SMALL DATA presents a behind-the-scenes look at what it takes to create global brands and reveals surprising and counter-intuitive truths about who we are and what connects us as humans.
Martin Lindstrom, one of Time Magazine's 100 Most Influential People in The World and a modern-day Sherlock Holmes, harnesses the power of "small data" in his quest to discover the next big thing.
In an era where many believe Big Data has rendered human perception and observation 'old-school' or passe, Martin Lindstrom shows that mining and matching technological data with up-close psychological insight creates the ultimate snapshot of who we really are and what we really want. He works like a modern-day Sherlock Holmes, accumulating small clues - the progressively weaker handshakes of Millenials, a notable global decrease in the use of facial powder, a change in how younger consumers approach eating ice cream cones - to help solve a stunningly diverse array of challenges. In Switzerland, a stuffed teddy bear in a teenage girl's bedroom helped revolutionise 1,000 stores - spread across twenty countries - for one of Europe's largest fashion retailers. In Dubai, a distinctive bracelet strung with pearls helped Jenny Craig offset its declining membership in the United States and increase loyalty by 159% in only one year. In China, the look of a car dashboard led to the design of the iRobot, or Roomba, floor cleaner - a great success story.

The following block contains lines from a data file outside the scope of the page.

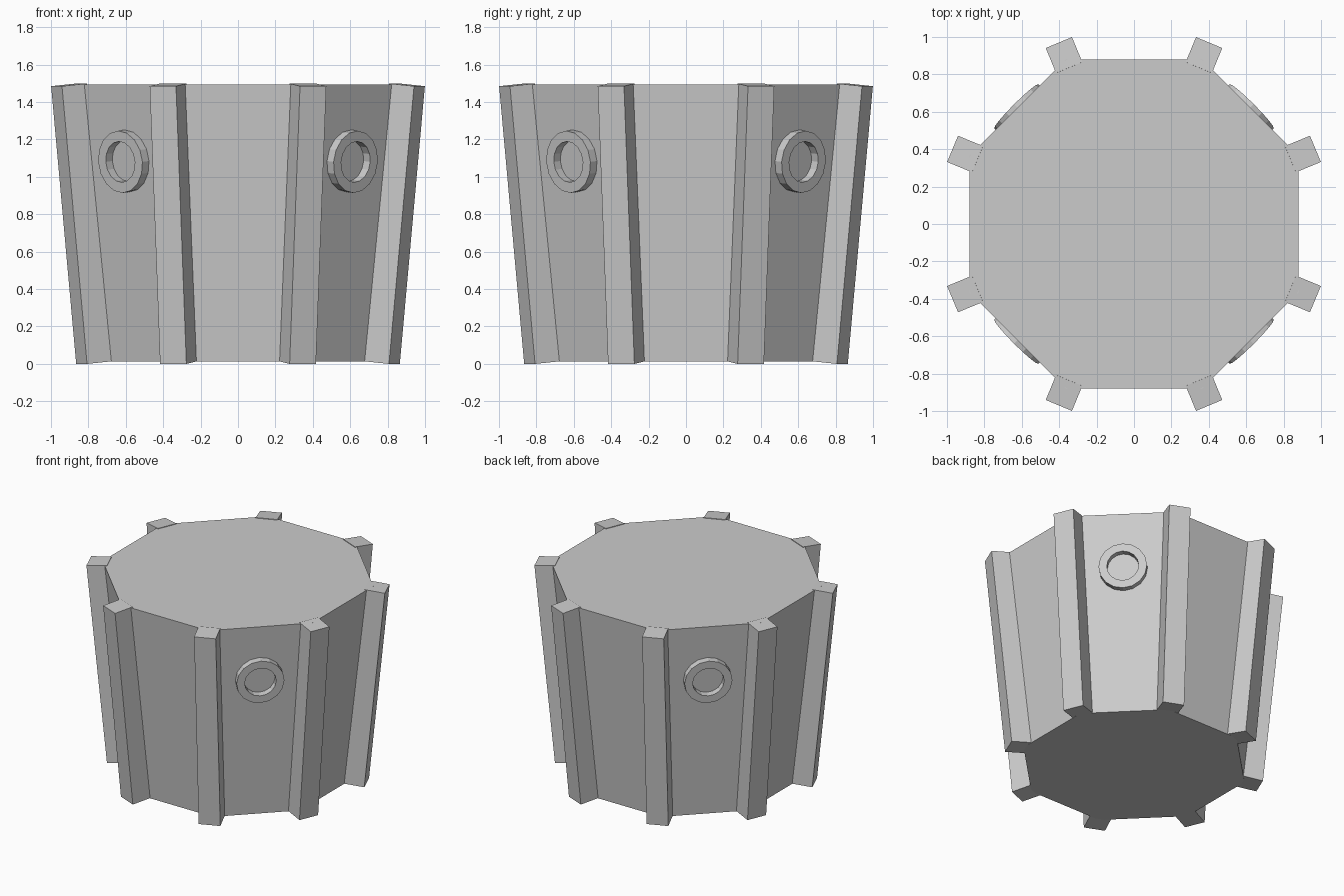
import bpy
import bmesh
import math
from mathutils import Matrix, Vector

if "Cube" in bpy.data.objects:
    bpy.data.objects.remove(bpy.data.objects["Cube"], do_unlink=True)

SIDES = 8
TILT = math.atan(0.0976)      # outward lean of the walls
STEP = math.tau / SIDES

grey = bpy.data.materials.new("plain_grey")
grey.use_nodes = True
colour = (0.6, 0.6, 0.6, 1)
grey.diffuse_color = colour
grey.node_tree.nodes["Principled BSDF"].inputs["Base Color"].default_value = colour


def finish(bm, name):
    bmesh.ops.recalc_face_normals(bm, faces=bm.faces[:])
    mesh = bpy.data.meshes.new(name)
    bm.to_mesh(mesh)
    bm.free()
    mesh.materials.append(grey)
    obj = bpy.data.objects.new(name, mesh)
    bpy.context.collection.objects.link(obj)
    return obj


# Tapered octagonal body, wider at the top
bottom, top = 0.012, 1.495
bm = bmesh.new()
bmesh.ops.create_cone(
    bm, cap_ends=True, segments=SIDES,
    radius1=0.735 / math.cos(STEP / 2), radius2=0.88 / math.cos(STEP / 2),
    depth=top - bottom,
    matrix=Matrix.Translation((0, 0, (top + bottom) / 2))
    @ Matrix.Rotation(STEP / 2, 4, "Z"))
finish(bm, "tapered_body")

# Leaning square ribs, one on every corner
width, depth, length = 0.152, 0.145, 1.485 / math.cos(TILT)
for i in range(SIDES):
    bm = bmesh.new()
    bmesh.ops.create_cube(bm, size=1, matrix=Matrix.Translation((-depth / 2, 0, length / 2))
                          @ Matrix.Diagonal((depth, width, length, 1)))
    rib = finish(bm, f"corner_rib_{i + 1}")
    rib.matrix_world = (Matrix.Rotation(STEP * (i + 0.5), 4, "Z")
                        @ Matrix.Translation((0.905, 0, 0))
                        @ Matrix.Rotation(TILT, 4, "Y"))

# Round collars on the four diagonal walls, turned from a square section
section = [(0.11, -0.015), (0.11, 0.05), (0.167, 0.05), (0.167, -0.015)]
for i in range(4):
    bm = bmesh.new()
    verts = [bm.verts.new((r, 0, h)) for r, h in section]
    edges = [bm.edges.new((verts[k], verts[(k + 1) % 4])) for k in range(4)]
    bmesh.ops.spin(bm, geom=verts + edges, cent=Vector(), axis=(0, 0, 1),
                   angle=math.tau, steps=16, use_merge=True)
    bmesh.ops.remove_doubles(bm, verts=bm.verts[:], dist=0.0001)
    collar = finish(bm, f"wall_collar_{i + 1}")
    collar.matrix_world = (Matrix.Rotation(math.pi / 4 + i * math.pi / 2, 4, "Z")
                           @ Matrix.Translation((0.84, 0, 1.085))
                           @ Matrix.Rotation(math.pi / 2 + TILT, 4, "Y"))
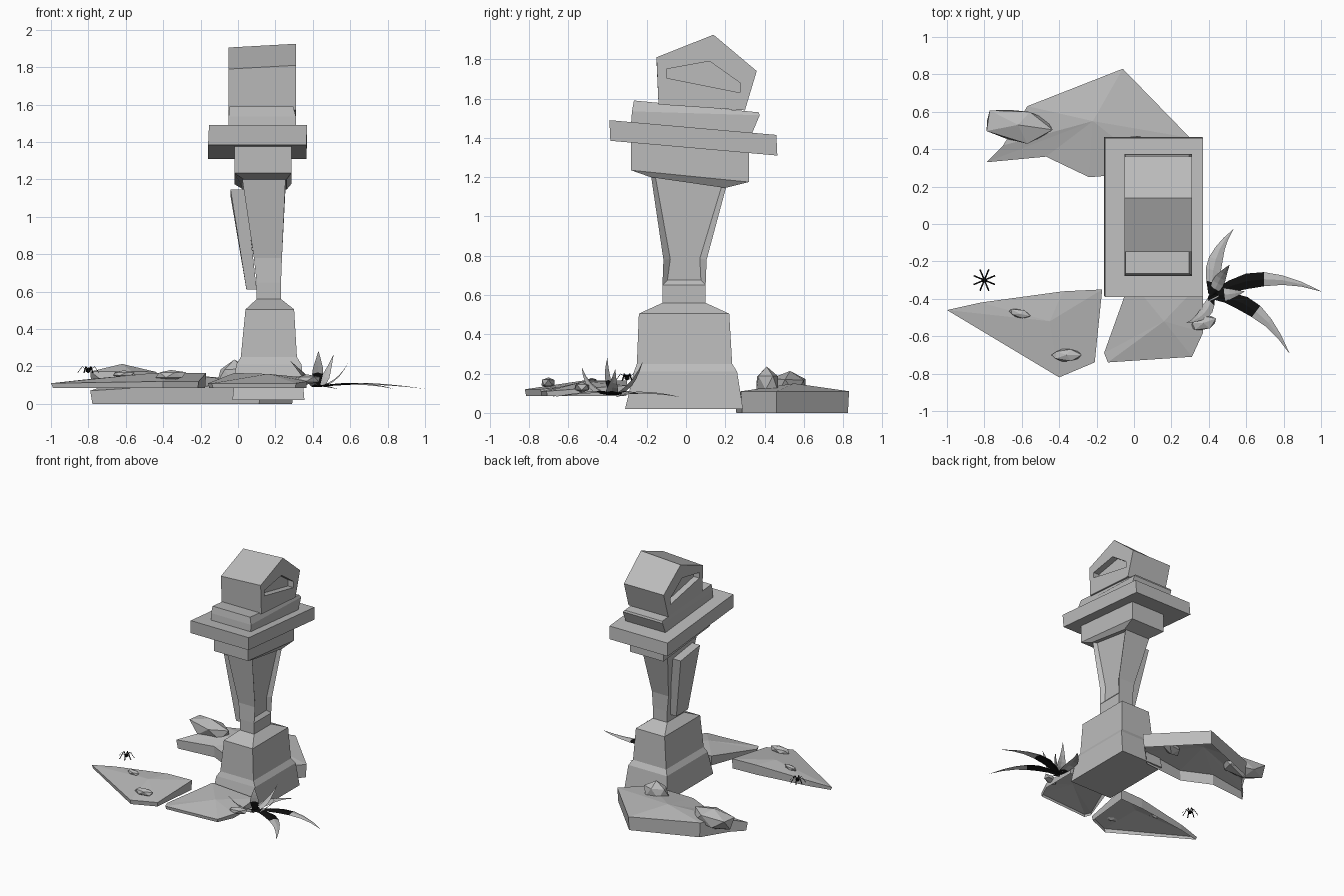
import bpy
import bmesh
import math
import random
from mathutils import Vector

random.seed(4)
if "Cube" in bpy.data.objects:
    bpy.data.objects.remove(bpy.data.objects["Cube"])


def make_material(name, value):
    mat = bpy.data.materials.new(name)
    mat.use_nodes = True
    colour = (value, value, value, 1)
    mat.diffuse_color = colour
    mat.node_tree.nodes["Principled BSDF"].inputs["Base Color"].default_value = colour
    return mat


stone = make_material("grey_stone", 0.5)
black = make_material("black", 0.005)


def finish(name, bm, materials=(stone,), recalc=True):
    if recalc:
        bmesh.ops.recalc_face_normals(bm, faces=bm.faces[:])
    mesh = bpy.data.meshes.new(name)
    bm.to_mesh(mesh)
    bm.free()
    for mat in materials:
        mesh.materials.append(mat)
    obj = bpy.data.objects.new(name, mesh)
    bpy.context.collection.objects.link(obj)
    return obj


def loft(rings):
    """Bridge rings of equal length and cap both ends."""
    bm = bmesh.new()
    loops = [[bm.verts.new(p) for p in ring] for ring in rings]
    count = len(loops[0])
    for low, high in zip(loops, loops[1:]):
        for i in range(count):
            j = (i + 1) % count
            bm.faces.new((low[i], low[j], high[j], high[i]))
    bm.faces.new(loops[0][::-1])
    bm.faces.new(loops[-1])
    return bm


def rect(x0, x1, y0, y1, z_front, z_back=None):
    """Rectangular ring, tilted when the back height differs."""
    z_back = z_front if z_back is None else z_back
    return [(x0, y0, z_front), (x1, y0, z_front), (x1, y1, z_back), (x0, y1, z_back)]


# Stepped pedestal
finish("pedestal_base", loft([
    rect(-0.03, 0.355, -0.31, 0.29, 0.02),
    rect(-0.01, 0.34, -0.265, 0.26, 0.21),
    rect(0.015, 0.315, -0.25, 0.235, 0.25),
    rect(0.04, 0.30, -0.24, 0.22, 0.505),
    rect(0.10, 0.23, -0.12, 0.10, 0.56)]))

# Flaring column with a sunken panel on its left face
column = loft([
    rect(0.10, 0.23, -0.12, 0.10, 0.55),
    rect(0.10, 0.23, -0.12, 0.10, 0.65),
    rect(0.085, 0.235, -0.115, 0.105, 0.78),
    rect(0.02, 0.255, -0.18, 0.21, 1.22, 1.17)])
column.faces.ensure_lookup_table()
bmesh.ops.recalc_face_normals(column, faces=column.faces[:])
panel = [f for f in column.faces
         if f.normal.x > 0.8 and f.calc_center_median().z > 0.65]
bmesh.ops.inset_region(column, faces=panel, thickness=0.035, depth=-0.025)
finish("column", column)

# Loose panel leaning off the right face
finish("loose_panel", loft([
    rect(0.045, 0.10, -0.09, 0.06, 0.61),
    rect(-0.04, 0.04, -0.125, 0.125, 1.145, 1.11)]))

# Tilted capital
finish("capital_lower", loft([
    rect(0.03, 0.26, -0.18, 0.20, 1.20, 1.145),
    rect(-0.02, 0.285, -0.28, 0.32, 1.235, 1.175),
    rect(-0.02, 0.285, -0.28, 0.32, 1.39, 1.34)]))
finish("capital_plate", loft([
    rect(-0.16, 0.365, -0.385, 0.465, 1.385, 1.31),
    rect(-0.155, 0.37, -0.39, 0.46, 1.49, 1.415)]))
finish("capital_upper", loft([
    rect(-0.05, 0.31, -0.28, 0.335, 1.47, 1.42),
    rect(-0.05, 0.31, -0.275, 0.375, 1.535, 1.515),
    rect(-0.045, 0.295, -0.265, 0.37, 1.59, 1.53)]))

# House-shaped head with a recessed window on each side
outline = [(-0.14, 1.57), (-0.15, 1.81), (0.14, 1.925), (0.36, 1.74), (0.30, 1.54)]
window = [(-0.10, 1.705), (-0.10, 1.75), (0.12, 1.79), (0.275, 1.68), (0.275, 1.63)]


def section(x, profile, drop=0.0):
    return [(x, y, z - (drop if z > 1.8 else 0)) for y, z in profile]


right, left, depth = -0.05, 0.31, 0.05
finish("head", loft([
    section(right + depth, window), section(right, window),
    section(right, outline, 0.02), section(left, outline),
    section(left, window), section(left - depth, window)]))


# Broken ground slabs, hollow underneath
def slab(name, rim, peak, bottom, spread=1.0):
    bm = bmesh.new()
    centre = Vector(peak)
    top = [bm.verts.new(p) for p in rim]
    low = [bm.verts.new((centre.x + (x - centre.x) * spread,
                         centre.y + (y - centre.y) * spread, bottom))
           for x, y, z in rim]
    mid = bm.verts.new(centre)
    for i in range(len(rim)):
        j = (i + 1) % len(rim)
        bm.faces.new((top[i], top[j], mid))
        bm.faces.new((low[i], low[j], top[j], top[i]))
    finish(name, bm)


slab("front_right_slab",
     [(-1.0, -0.46, 0.11), (-0.4, -0.82, 0.12), (-0.21, -0.74, 0.12),
      (-0.17, -0.35, 0.165), (-0.38, -0.36, 0.165), (-0.82, -0.42, 0.13)],
     (-0.45, -0.52, 0.165), 0.085, 0.98)
slab("front_slab",
     [(-0.16, -0.69, 0.11), (-0.14, -0.74, 0.11), (0.31, -0.71, 0.11),
      (0.37, -0.58, 0.12), (0.37, -0.30, 0.14), (-0.02, -0.30, 0.165)],
     (0.16, -0.52, 0.16), 0.085, 0.98)
slab("back_slab",
     [(-0.79, 0.33, 0.07), (-0.47, 0.36, 0.09), (-0.24, 0.25, 0.09),
      (0.12, 0.28, 0.11), (0.30, 0.46, 0.11), (-0.06, 0.83, 0.11),
      (-0.57, 0.63, 0.12), (-0.70, 0.42, 0.10)],
     (-0.22, 0.55, 0.15), 0.0, 0.98)


# Rocks and pebbles
def rock(name, place, size, turn=0.0):
    bm = bmesh.new()
    bmesh.ops.create_icosphere(bm, subdivisions=1, radius=1)
    for v in bm.verts:
        v.co *= random.uniform(0.85, 1.12)
        v.co = Vector(a * b for a, b in zip(v.co, size))
    hull = bmesh.ops.convex_hull(bm, input=bm.verts[:])
    loose = [g for g in hull["geom_interior"] if isinstance(g, bmesh.types.BMVert)]
    bmesh.ops.delete(bm, geom=loose, context="VERTS")
    obj = finish(name, bm)
    obj.location = place
    obj.rotation_euler.z = math.radians(turn)


rock("back_rock_large", (-0.62, 0.53, 0.13), (0.21, 0.10, 0.09), -8)
rock("back_rock_small", (-0.02, 0.41, 0.15), (0.10, 0.06, 0.08), 20)
rock("pebble_far", (-0.61, -0.48, 0.16), (0.065, 0.025, 0.02), -12)
rock("pebble_near", (-0.36, -0.70, 0.155), (0.085, 0.038, 0.03))
rock("pebble_plant", (0.37, -0.53, 0.13), (0.08, 0.04, 0.03), 20)


# Pointed leaves around one root; dark_steps sets how much of a leaf is black
def leaf(name, bend, tip, width, dark_steps):
    root = Vector((0.42, -0.38, 0.09))
    bend, tip = Vector(bend), Vector(tip)
    flat = Vector((tip.x - root.x, tip.y - root.y, 0)).normalized()
    side = Vector((-flat.y, flat.x, 0))
    bm = bmesh.new()
    rows = []
    steps = 6
    for k in range(steps + 1):
        t = k / steps
        p = root * (1 - t) ** 2 + bend * 2 * t * (1 - t) + tip * t * t
        half = width * (0.5 + 1.2 * t if t < 0.4 else 1.63 * (1.0 - t)) + 0.001
        fold = Vector((0, 0, half * 0.25))
        rows.append([bm.verts.new(q) for q in
                     (p - side * half, p + fold, p + side * half)])
    for k, (a, b) in enumerate(zip(rows, rows[1:])):
        for i in range(2):
            face = bm.faces.new((a[i], b[i], b[i + 1], a[i + 1]))
            face.material_index = int(k < dark_steps)
    finish(name, bm, (stone, black))


leaf("leaf_long", (0.68, -0.22, 0.12), (1.0, -0.36, 0.08), 0.045, 3)
leaf("leaf_front", (0.68, -0.40, 0.12), (0.83, -0.69, 0.08), 0.045, 3)
leaf("leaf_back", (0.40, -0.17, 0.11), (0.53, -0.03, 0.08), 0.045, 1)
leaf("leaf_up_front", (0.40, -0.50, 0.10), (0.28, -0.53, 0.23), 0.035, 1)
leaf("leaf_up_middle", (0.43, -0.41, 0.2), (0.43, -0.40, 0.28), 0.035, 2)
leaf("leaf_up_side", (0.52, -0.38, 0.09), (0.59, -0.36, 0.22), 0.035, 2)
leaf("leaf_up_back", (0.46, -0.28, 0.10), (0.51, -0.22, 0.26), 0.035, 1)

# Tiny spider: a body and eight bent legs
spider = bmesh.new()
bmesh.ops.create_icosphere(spider, subdivisions=1, radius=0.016)
for k in range(8):
    angle = math.tau * (k + 0.5) / 8
    out = Vector((math.cos(angle), math.sin(angle), 0))
    across = Vector((-out.y, out.x, 0)) * 0.004
    spine = [out * 0.01, out * 0.035 + Vector((0, 0, 0.02)),
             out * 0.062 - Vector((0, 0, 0.015))]
    pairs = [(spider.verts.new(p - across), spider.verts.new(p + across)) for p in spine]
    for a, b in zip(pairs, pairs[1:]):
        spider.faces.new((a[0], b[0], b[1], a[1]))
finish("spider", spider, (black,)).location = (-0.80, -0.30, 0.18)
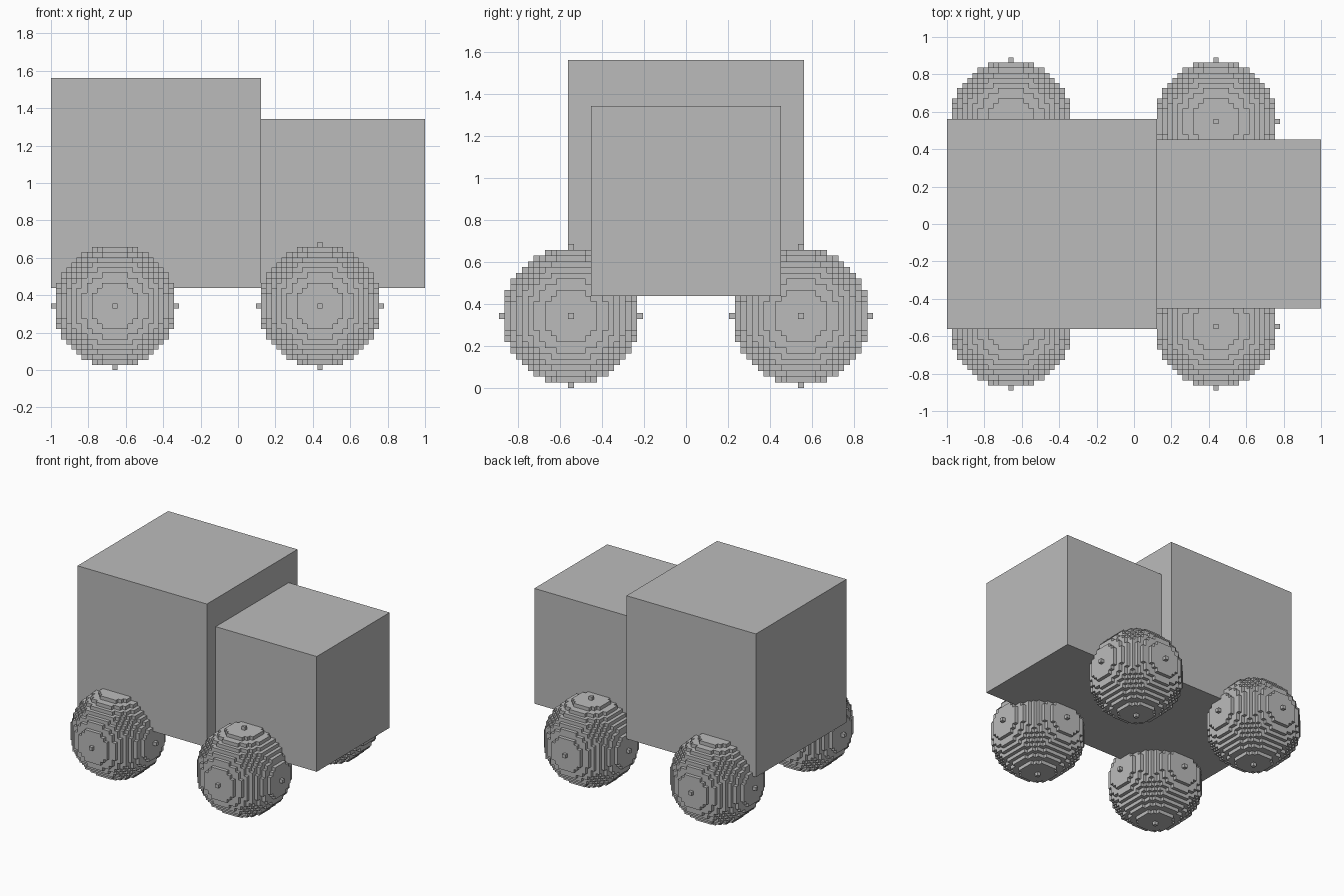
import bpy, bmesh
from mathutils import Vector

cube = bpy.data.objects.get("Cube")
if cube:
    bpy.data.objects.remove(cube, do_unlink=True)

UNIT = 2 / 73      # edge of one building block; the truck is 73 blocks long
RADIUS = 12        # wheel radius in blocks

grey = bpy.data.materials.new("light_grey")
grey.use_nodes = True
grey.diffuse_color = (0.5, 0.5, 0.5, 1)
grey.node_tree.nodes["Principled BSDF"].inputs["Base Color"].default_value = (0.5, 0.5, 0.5, 1)


def add_object(name, mesh, location):
    obj = bpy.data.objects.new(name, mesh)
    obj.location = Vector(location) * UNIT
    bpy.context.collection.objects.link(obj)
    return obj


def finish(bm, name):
    mesh = bpy.data.meshes.new(name)
    bm.to_mesh(mesh)
    bm.free()
    mesh.materials.append(grey)
    return mesh


def box(name, size, location):
    bm = bmesh.new()
    bmesh.ops.create_cube(bm, size=size * UNIT)
    return add_object(name, finish(bm, name), location)


def block_ball(radius):
    """Ball made of blocks, keeping only the outer block faces."""
    span = range(-radius, radius + 1)
    cells = {(x, y, z) for x in span for y in span for z in span
             if x * x + y * y + z * z <= radius * radius}
    bm = bmesh.new()
    corners = {}

    def corner(p):
        key = tuple(round(2 * c) for c in p)
        if key not in corners:
            corners[key] = bm.verts.new(p * UNIT)
        return corners[key]

    for cell in cells:
        for axis in range(3):
            for sign in (-1, 1):
                normal = Vector((0, 0, 0))
                normal[axis] = sign
                center = Vector(cell)
                if tuple(int(c) for c in center + normal) in cells:
                    continue
                u = Vector((0, 0, 0))
                u[(axis + 1) % 3] = 0.5
                v = normal.cross(u)
                mid = center + normal / 2
                bm.faces.new([corner(mid + a * u + b * v)
                              for a, b in ((-1, -1), (1, -1), (1, 1), (-1, 1))])
    return finish(bm, "wheel")


# Cargo box and the lower cab, which overlaps it by one block
box("cargo_box", 41, (-16, 0, 36.5))
box("cab", 33, (20, 0, 32.5))

# Four round wheels sharing one mesh
wheel = block_ball(RADIUS)
for end, x in (("rear", -24), ("front", 16)):
    for side, y in (("left", 20), ("right", -20)):
        add_object(f"{end}_{side}_wheel", wheel, (x, y, RADIUS + 0.5))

SMALL DATA combines armchair travel with forensic psychology in an interlocking series of international clue-gathering detective stories. It shows Lindstrom using his proprietary CLUES Framework - where big data is merely one part of the overall puzzle - to get radically close to consumers and come up with the counter-intuitive insights that have in some cases helped transform entire industries.
SMALL DATA presents a rare behind-the-scenes look at what it takes to create global brands, and reveals surprising and counter-intuitive truths about what connects us all as humans.
Such research borrows from anthropology and ethnography. Like its academic cousins, it provokes some interesting reflections about enduring human difference in an increasingly homogenised world. - The Daily Telegraph